As a general rule of thumb, not every sign can be registered as a trademark. Trademark legislations around the world prohibit registration of descriptive and not distinctive signs. The reason for this is the fact that such signs cannot be perceived by consumers as a source of trade origin, that is to say that the product or services comes from a particular company.
One interesting case in that regard is from Hungary where a trademark application was filed for “BEER, BURGER, BARBECUE FESTIVAL” in Classes 32, 41 and 43.
The Hungarian Patent Office refused this application based on absolute grounds, descriptiveness and lack of distinctiveness. In the appeal the Court upheld this decision.
The Court stressed the well-known EU Court position that a combination of descriptive elements cannot make one sign distinctive as a whole.
The submitted evidence for acquires secondary distinctiveness was dismissed as irrelevant and not sufficient.
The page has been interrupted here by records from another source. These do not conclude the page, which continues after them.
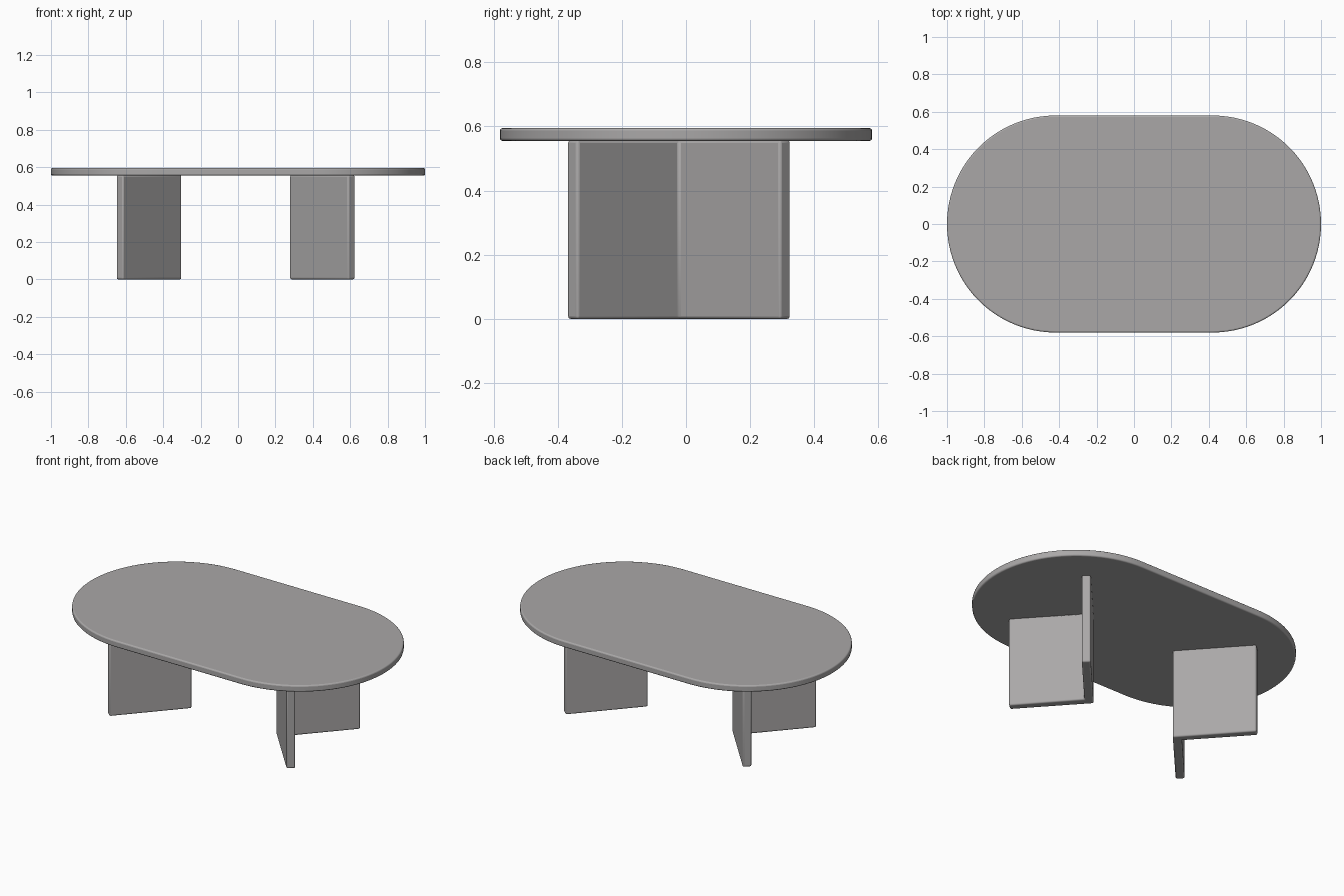
import bpy, bmesh
from math import pi, sin, cos, radians

cube = bpy.data.objects.get("Cube")
if cube:
    bpy.data.objects.remove(cube, do_unlink=True)

# One grey finish for the whole table
grey = bpy.data.materials.new("warm grey")
grey.use_nodes = True
colour = (0.40, 0.39, 0.39, 1)
grey.diffuse_color = colour
bsdf = next(n for n in grey.node_tree.nodes if n.type == 'BSDF_PRINCIPLED')
bsdf.inputs["Base Color"].default_value = colour


def slab(name, outline, bottom, top, bevel):
    """Extrude an outline upwards and round its edges."""
    bm = bmesh.new()
    face = bm.faces.new([bm.verts.new((x, y, bottom)) for x, y in outline])
    up = bmesh.ops.extrude_face_region(bm, geom=[face])["geom"]
    bmesh.ops.translate(bm, vec=(0, 0, top - bottom),
                        verts=[v for v in up if isinstance(v, bmesh.types.BMVert)])
    bmesh.ops.recalc_face_normals(bm, faces=bm.faces)
    mesh = bpy.data.meshes.new(name)
    bm.to_mesh(mesh)
    bm.free()
    mesh.materials.append(grey)
    obj = bpy.data.objects.new(name, mesh)
    bpy.context.collection.objects.link(obj)
    mod = obj.modifiers.new("rounded edges", 'BEVEL')
    mod.width = bevel
    mod.segments = 3
    mod.limit_method = 'ANGLE'
    mod.angle_limit = radians(30)
    bpy.ops.object.select_all(action='DESELECT')
    obj.select_set(True)
    bpy.context.view_layer.objects.active = obj
    bpy.ops.object.shade_smooth_by_angle(angle=radians(40))
    return obj


# Tabletop: two half circles joined by straight sides
RADIUS, STRAIGHT, STEPS = 0.58, 0.42, 48
outline = []
for side, start in ((1, -pi / 2), (-1, pi / 2)):
    for i in range(STEPS + 1):
        a = start + pi * i / STEPS
        outline.append((side * STRAIGHT + RADIUS * cos(a), RADIUS * sin(a)))
slab("tabletop", outline, 0.555, 0.595, 0.008)

# Legs: upright V-shaped panels with their corners pointing inwards
ANGLE, LENGTH, THICK, LEG_Y = radians(48), 0.47, 0.05, -0.022
ex, ey = LENGTH * cos(ANGLE), LENGTH * sin(ANGLE)
tx, ty = THICK * sin(ANGLE), THICK * cos(ANGLE)
arm = [(ex, ey), (ex + tx, ey - ty), (THICK / sin(ANGLE), 0)]
v_shape = [(0, 0)] + arm + [(x, -y) for x, y in reversed(arm[:2])]
for name, side, corner in (("left_leg", 1, 0.275), ("right_leg", -1, 0.30)):
    slab(name, [(side * (corner + x), LEG_Y + y) for x, y in v_shape],
         0, 0.557, 0.009)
The case comes as a good example about the protection of such signs. By default this is not possible except in cases where distinctiveness is acquired through consistent and long term market use. This means that when you apply for such signs you need to be well prepared with evidence in advance in order to have chances for a successful registration.